With Cats taking a battering at the box office, 909originals revisits the adventures of another titular tabby who sought to reach for the stars.
While Paula Abdul’s Opposites Attract is a surefire 80s pop gem, decision to partner the Straight Up songstress with a cartoon feline, MC Skat Kat, in the accompanying video sent the 1989 release into the stratosphere.
Designed by animators Michael Patterson (who also created A-Ha’s Take On Me) and Candace Reckinger, MC Skat Kat, voiced by Derrick Stevens, was styled as a streetwise kitty with lyrical prowess and a Travis Bickle-style haircut.
He also boasted some serious moves, which were performed by the legendary Michael “Boogaloo Shrimp” Chambers (of Breakin’ and Electric Boogaloo fame) using green screen technology.
MC Skat Kat captured the imagination of the public, and some two months on from its release, Opposites Attract hit number one in the US early February 1990. It also won the Best Short Form Music Video award at the 1991 Grammys.
But what then?
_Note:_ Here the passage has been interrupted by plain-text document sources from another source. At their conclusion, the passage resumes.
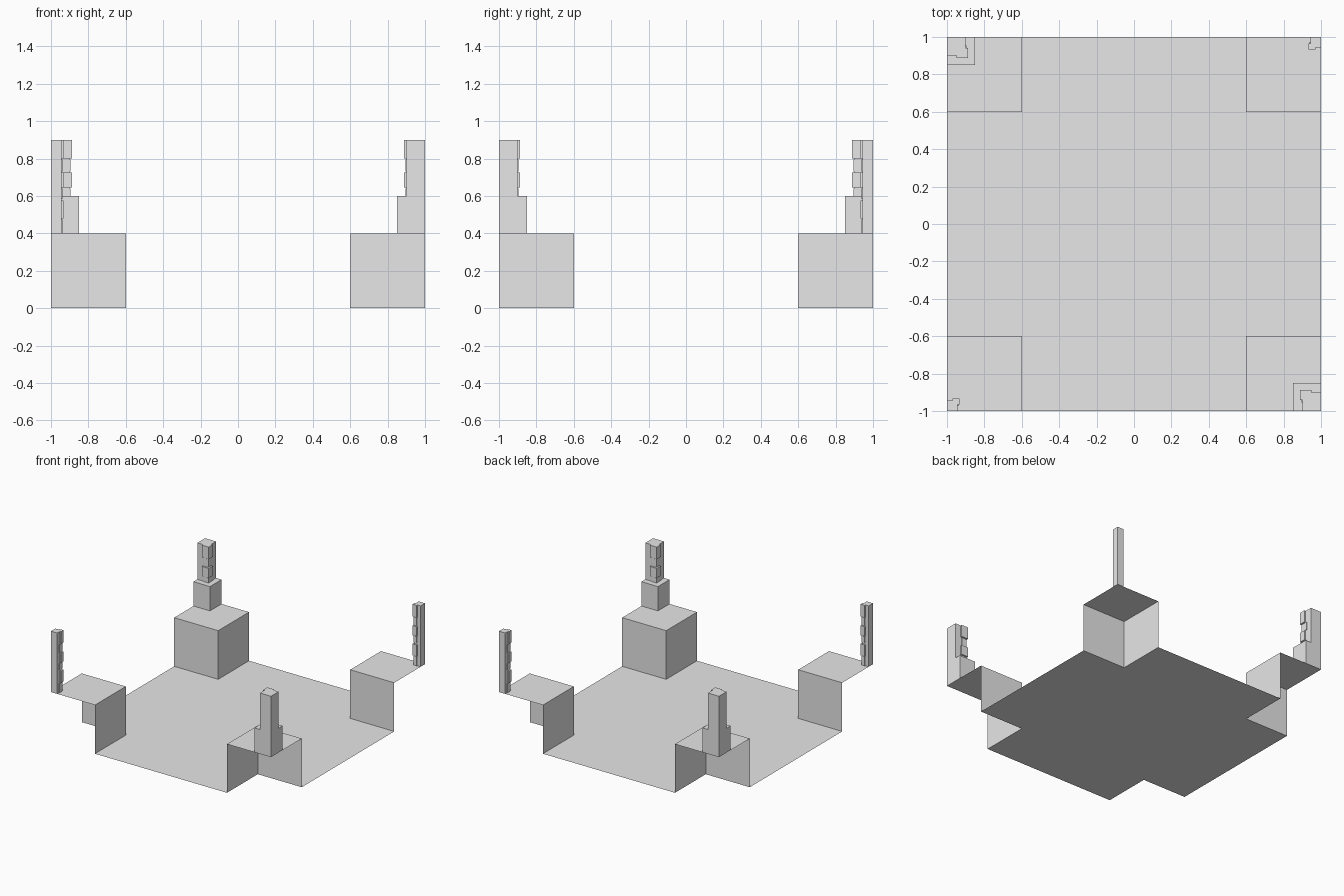
import bpy
import bmesh

cube = bpy.data.objects.get("Cube")
if cube:
    bpy.data.objects.remove(cube, do_unlink=True)

grey = bpy.data.materials.new("plain_grey")
grey.use_nodes = True
grey.diffuse_color = (0.8, 0.8, 0.8, 1)
grey.node_tree.nodes["Principled BSDF"].inputs["Base Color"].default_value = (0.8, 0.8, 0.8, 1)

EDGE, INNER, STEP = 1.0, 0.6, 0.4


def finish(name, bm):
    mesh = bpy.data.meshes.new(name)
    bm.to_mesh(mesh)
    bm.free()
    mesh.materials.append(grey)
    obj = bpy.data.objects.new(name, mesh)
    bpy.context.collection.objects.link(obj)


def add_box(bm, sx, sy, u, v, z):
    """Box in a corner; u and v are distances in from the outer edges."""
    verts = bmesh.ops.create_cube(bm, size=1)["verts"]
    for vert in verts:
        a, b, c = (int(k > 0) for k in vert.co)
        vert.co = (sx * (EDGE - u[a]), sy * (EDGE - v[b]), z[c])
    faces = list({f for vert in verts for f in vert.link_faces})
    bmesh.ops.recalc_face_normals(bm, faces=faces)


# Floor: one thin sheet, raised at the four corners, open at the outer edges
bm = bmesh.new()
lines = (-EDGE, -INNER, INNER, EDGE)


def quad(*points):
    bm.faces.new([bm.verts.new(p) for p in points])


for i in range(3):
    for j in range(3):
        z = STEP if i != 1 and j != 1 else 0
        x0, x1, y0, y1 = lines[i], lines[i + 1], lines[j], lines[j + 1]
        quad((x0, y0, z), (x1, y0, z), (x1, y1, z), (x0, y1, z))
for sx in (-1, 1):
    for sy in (-1, 1):
        x, y = sx * INNER, sy * INNER
        wall_x = [(x, y, 0), (x, sy * EDGE, 0), (x, sy * EDGE, STEP), (x, y, STEP)]
        wall_y = [(x, y, 0), (x, y, STEP), (sx * EDGE, y, STEP), (sx * EDGE, y, 0)]
        flip = 1 if sx * sy > 0 else -1
        quad(*wall_x[::flip])
        quad(*wall_y[::flip])
bmesh.ops.remove_doubles(bm, verts=bm.verts, dist=0.001)
bmesh.ops.dissolve_limit(bm, angle_limit=0.01, verts=bm.verts, edges=bm.edges)
finish("stepped_floor", bm)

# Courses of corner stones: bottom, top, whether the stone is a large one
COURSES = [(0.4, 0.475, False), (0.48, 0.575, True), (0.585, 0.64, False),
           (0.645, 0.725, True), (0.73, 0.795, False), (0.8, 0.9, True)]


def corner_post(name, sx, sy, width, reach, base):
    """Square post with corner stones standing proud on its inner edge."""
    bm = bmesh.new()
    add_box(bm, sx, sy, (0, width), (0, width), (base, 0.9))
    finish(name + "_post", bm)
    bm = bmesh.new()
    for z0, z1, large in COURSES:
        if z1 <= base:
            continue
        tip = width + (reach if large else reach * 0.4)
        start = width * (0.5 if large else 0.6)
        other = width * (0.6 if large else 0.45)
        add_box(bm, sx, sy, (start, tip), (other, tip), (max(z0, base), z1))
    finish(name + "_corner_stones", bm)


# Thick pillars on plinths
for name, sx, sy in (("front_left", 1, -1), ("back_right", -1, 1)):
    bm = bmesh.new()
    add_box(bm, sx, sy, (0, 0.15), (0, 0.15), (STEP, 0.6))
    finish(name + "_plinth", bm)
    corner_post(name, sx, sy, 0.1, 0.013, 0.6)

# Slim posts straight on the raised corners
for name, sx, sy in (("front_right", -1, -1), ("back_left", 1, 1)):
    corner_post(name, sx, sy, 0.057, 0.01, STEP)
Was MC Skat Kat doomed to fade into obscurity, like fellow late 80s heroes Yahoo Serious or Roger Rabbit?
This is one pussy that would not go gently into that good night.
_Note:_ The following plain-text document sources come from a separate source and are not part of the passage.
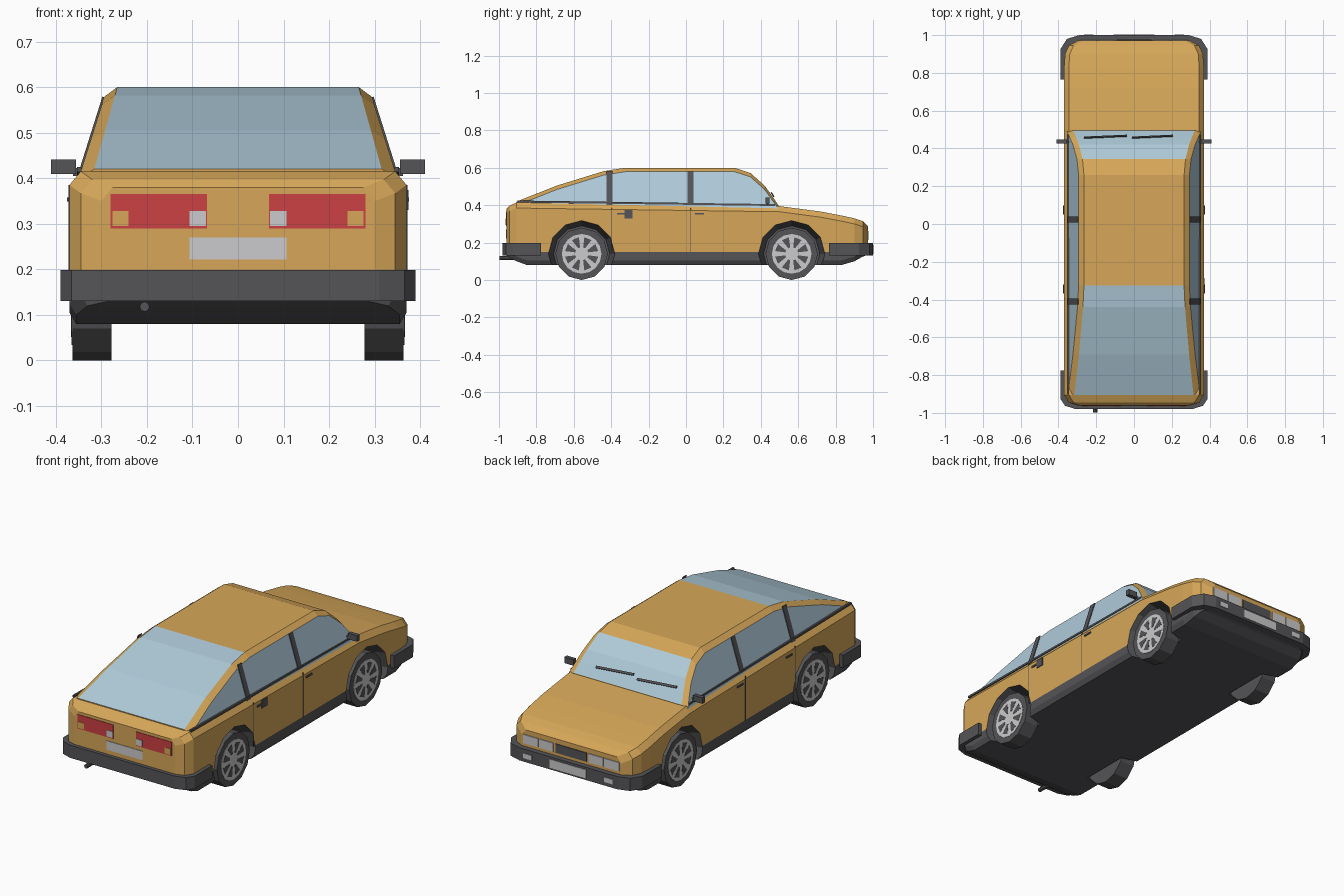
import bpy
import bmesh
from math import pi, sin, cos, hypot
from mathutils import Matrix, Vector

cube = bpy.data.objects.get("Cube")
if cube:
    bpy.data.objects.remove(cube, do_unlink=True)


def material(name, *rgb):
    m = bpy.data.materials.new(name)
    m.use_nodes = True
    m.diffuse_color = (*rgb, 1)
    m.node_tree.nodes["Principled BSDF"].inputs["Base Color"].default_value = (*rgb, 1)
    return m


PAINT = material("ochre paint", .68, .39, .1)
GLASS = material("pale blue glass", .43, .6, .7)
GREY = material("dark grey plastic", .09, .088, .095)
RED = material("red lens", .6, .052, .055)
SILVER = material("silver", .6, .6, .61)


def finish(name, bm, *mats):
    bmesh.ops.recalc_face_normals(bm, faces=bm.faces)
    mesh = bpy.data.meshes.new(name)
    bm.to_mesh(mesh)
    bm.free()
    for m in mats:
        mesh.materials.append(m)
    ob = bpy.data.objects.new(name, mesh)
    bpy.context.collection.objects.link(ob)
    return ob


def add_prism(bm, pts, vec, sides=(1,)):
    """Extrude a polygon along a vector, optionally mirrored in x."""
    for s in sides:
        rings = [[bm.verts.new(((p + d).x * s, (p + d).y, (p + d).z))
                  for p in map(Vector, pts)] for d in (Vector(), Vector(vec))]
        a, b = rings
        bm.faces.new(a)
        bm.faces.new(b)
        for i in range(len(a)):
            j = (i + 1) % len(a)
            bm.faces.new((a[i], a[j], b[j], b[i]))


def prism(name, pts, vec, mat, sides=(1,)):
    bm = bmesh.new()
    add_prism(bm, pts, vec, sides)
    return finish(name, bm, mat)


def box(name, x, y, z, mat, sides=(1,)):
    pts = [(x[0], y[0], z[0]), (x[1], y[0], z[0]), (x[1], y[1], z[0]), (x[0], y[1], z[0])]
    return prism(name, pts, (0, 0, z[1] - z[0]), mat, sides)


def loft(stations):
    """Skin symmetric half sections given as (y, [(x, z), ...])."""
    bm = bmesh.new()
    rings = []
    for y, half in stations:
        ring = half + [(-x, z) for x, z in reversed(half)]
        rings.append([bm.verts.new((x, y, z)) for x, z in ring])
    for a, b in zip(rings, rings[1:]):
        for i in range(len(a)):
            j = (i + 1) % len(a)
            bm.faces.new((a[i], a[j], b[j], b[i]))
    bm.faces.new(rings[0])
    bm.faces.new(rings[-1])
    return bm


BOTH = (1, -1)
WHEEL_Y, WHEEL_Z = (-.558, .565), .14

# Lower body: y, half width, bottom, top
shape = [(-.96, .30, .13, .38), (-.945, .345, .12, .397), (-.905, .37, .1, .415),
         (-.85, .37, .08, .414), (.5, .37, .08, .395), (.72, .37, .08, .366),
         (.83, .37, .08, .345), (.9, .365, .1, .33), (.945, .345, .125, .315),
         (.972, .295, .135, .288)]
body = finish("body", loft([
    (y, [(w - .015, zb), (w, zb + .025), (w, max(.15, zb + .03)),
         (w, zt - .03), (w - .025, zt)]) for y, w, zb, zt in shape]), PAINT, GREY)

# Tapered wheel arches cut from the body
bm = bmesh.new()
for s in BOTH:
    for y in WHEEL_Y:
        bmesh.ops.create_cone(bm, cap_ends=True, segments=12, radius1=.15, radius2=.186,
                              depth=.13, matrix=Matrix.Translation((s * .335, y, WHEEL_Z))
                              @ Matrix.Rotation(s * pi / 2, 4, 'Y'))
cutter = finish("arch_cutter", bm, GREY)
cutter.hide_render = True
mod = body.modifiers.new("arches", 'BOOLEAN')
mod.operation = 'DIFFERENCE'
mod.object = cutter
bpy.context.view_layer.objects.active = body
bpy.ops.object.modifier_apply(modifier=mod.name)
bpy.data.objects.remove(cutter, do_unlink=True)

# Grey sill, underside and arch linings
for f in body.data.polygons:
    c = f.center
    lining = abs(c.x) < .369 and any(hypot(c.y - y, c.z - WHEEL_Z) < .185 for y in WHEEL_Y)
    low = c.z < .15 or f.normal.z < -.5
    f.material_index = int(low or (lining and c.z < .33))

# Cabin: y, roof height
roof = [(-.905, .42), (-.69, .505), (-.44, .582), (-.325, .6), (.26, .6),
        (.345, .572), (.42, .505), (.46, .45), (.495, .398)]


def side_x(z):
    return .345 - .315 * (z - .415)


cabin = finish("cabin", loft([
    (y, [(side_x(.38), .38), (side_x(z - .021), z - .021), (.265 + .28 * (.6 - z), z)])
    for y, z in roof]), PAINT, GLASS)
for f in cabin.data.polygons:
    c = f.center
    screen = abs(c.x) < .1 and f.normal.z > .1 and not -.325 < c.y < .345
    f.material_index = int(abs(f.normal.x) > .75 or screen)

# Window pillars and belt trim
for name, y in (("rear_pillar", -.41), ("middle_pillar", .025)):
    prism(name, [(side_x(z), y + d, z) for z, d in
                 ((.4, -.016), (.4, .016), (.578, .016), (.578, -.016))],
          (.004, 0, .001), GREY, BOTH)
prism("belt_trim", [(.343, -.9, .414), (.343, .475, .396), (.343, .475, .406), (.343, -.9, .425)],
      (.01, 0, 0), GREY, BOTH)

# Bumpers
for name, pts in (("rear_bumper", [(.39, -.775), (.39, -.925), (.365, -.962), (.31, -.98)]),
                  ("front_bumper", [(.39, .765), (.39, .925), (.355, .98), (.29, 1)])):
    outline = pts + [(-x, y) for x, y in reversed(pts)]
    prism(name, [(x, y, .13) for x, y in outline], (0, 0, .068), GREY)

# Tail lights and rear plate
rear = (-.963, -.958)
box("tail_light", (.068, .28), rear, (.29, .365), RED, BOTH)
box("reversing_lens", (.07, .106), (-.965, -.96), (.295, .328), SILVER, BOTH)
box("rear_indicator", (.24, .275), (-.965, -.96), (.295, .328), PAINT, BOTH)
box("rear_plate", (-.106, .106), rear, (.222, .27), SILVER)

# Headlights, grille and front plate
nose = (.969, .977)
box("inner_headlight", (.105, .19), nose, (.215, .262), SILVER, BOTH)
box("outer_headlight", (.196, .285), nose, (.215, .262), SILVER, BOTH)
box("grille", (-.092, .092), nose, (.215, .262), GREY)
box("front_plate", (-.108, .108), (.998, 1.003), (.14, .186), SILVER)
box("front_indicator", (.215, .265), (.998, 1.003), (.15, .176), SILVER, BOTH)

# Door seams, handles and filler flap
skin = (.368, .3715)
for name, y in (("rear_seam", -.397), ("door_seam", .025)):
    box(name, skin, (y - .002, y + .002), (.15, .385), GREY, BOTH)
for name, y in (("rear_handle", -.345), ("front_handle", .073)):
    box(name, (.368, .375), (y - .024, y + .024), (.349, .358), GREY, BOTH)
box("filler_flap", (.368, .374), (-.33, -.285), (.33, .374), GREY)

# Door mirrors
box("mirror", (.356, .41), (.425, .447), (.409, .441), GREY, BOTH)
box("mirror_stem", (.335, .362), (.43, .44), (.405, .422), GREY, BOTH)

# Wipers
for name, x0, x1 in (("left_wiper", -.01, .207), ("right_wiper", -.265, -.037)):
    prism(name, [(x0, .458, .457), (x1, .468, .443), (x1, .462, .453), (x0, .452, .467)],
          (0, .005, .004), GREY)

# Exhaust
prism("exhaust", [(-.205 + .011 * cos(i * pi / 4), -.997, .118 + .011 * sin(i * pi / 4))
                  for i in range(8)], (0, .12, 0), GREY)


# Wheels: tyre, rim disc and dark gaps between the spokes
def disc(x, y, r, n):
    return [(x, y + r * cos(i * 2 * pi / n), WHEEL_Z + r * sin(i * 2 * pi / n)) for i in range(n)]


for end, y in zip(("rear", "front"), WHEEL_Y):
    prism(end + "_tyre", disc(.278, y, .14, 12), (.085, 0, 0), GREY, BOTH)
    prism(end + "_rim", disc(.361, y, .106, 16), (.004, 0, 0), SILVER, BOTH)
    bm = bmesh.new()
    for i in range(8):
        a = (i + .5) * pi / 4
        wedge = [(.364, y + r * cos(a + d), WHEEL_Z + r * sin(a + d))
                 for r, d in ((.035, -.16), (.09, -.23), (.09, .23), (.035, .16))]
        add_prism(bm, wedge, (.002, 0, 0), BOTH)
    finish(end + "_rim_gaps", bm, GREY)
Bolstered by the success of Opposites Attract, an animated ‘group’ (a precursor to Gorillaz?) was hastily assembled, MC Skat Kat and the Stray Mob, which saw Skat team up with characters Fatz, Taboo, Micetro, Leo, Katleen, and Silk, several of which had similarly appeared in Abdul’s video.
1991 saw the release of an album, The Adventures of MC Skat Kat and the Stray Mob, which featured a number of feline-inspired cuts – I Ain’t No Kitty, No Dogs Allowed, On The Prowl and New Kat Swing.
Skat Strut, which borrowed heavily from Earth, Wind & Fire’s Let’s Groove, was only single to be released, with Abdul emerging from an inkwell (and why not!) in the accompanying video.
In case people didn’t get the reference, at one point MC Skat Kat raps:
“For those who don’t know me
My name is Skat
I’m the kat who did the rap in “Opposites Attract”
Me and Paula did a duo and then I went solo
To grab the microphone and make the ladies go”
The video’s popularity did little to lift the performance of the single, however, which hit a high of #96 on the Billboard Hot 100.
A second video was produced, for the track Big Time (check it out here), but following a disappointing showing, things were not looking good for the Stray Mob.
As one review of The Adventures Of… (albeit a few years after its release) put it, the album was a “product of clueless committee thinking and Milli Vanilli-style studio hackwork at its most cynical”.
Unfair, perhaps, but the album’s chart performance failed to argue otherwise.
Rumours of an animated feature never materialised, and obscurity loomed, despite a late push from Abdul, who brought a somewhat terrifying live action MC Skat Kat on her Under My Spell tour, which ran until August 1992.
Following an appearance in a public service music video to promote recycling, Yakety Yak, Take it Back (which also featured artists as diverse as Ozzy Osbourne and Bette Middler), and sporadic appearances on television, MC Skat Kat’s star sadly faded.
But all cats have nine lives, as the old saying goes, and there’s something about this moggy that refuses to die, with MC Skat Kat making a recent appearance on American Dad – in which he busts a move before inquiring about a long-awaited janitorial job.
Derrick Stevens, Skat’s original voice actor, even reprised his role for the short skit.
“It didn’t make me rich, but how many people can actually say they’ve been on a number one record?,” Stevens recently told Minneapolis rapper Ace-B Mr. Hitchcock. “I can say that, I’ve participated in a number one R&B record.”
Three decades on from his first appearance, isn’t it time we heard more from MC Skat Kat?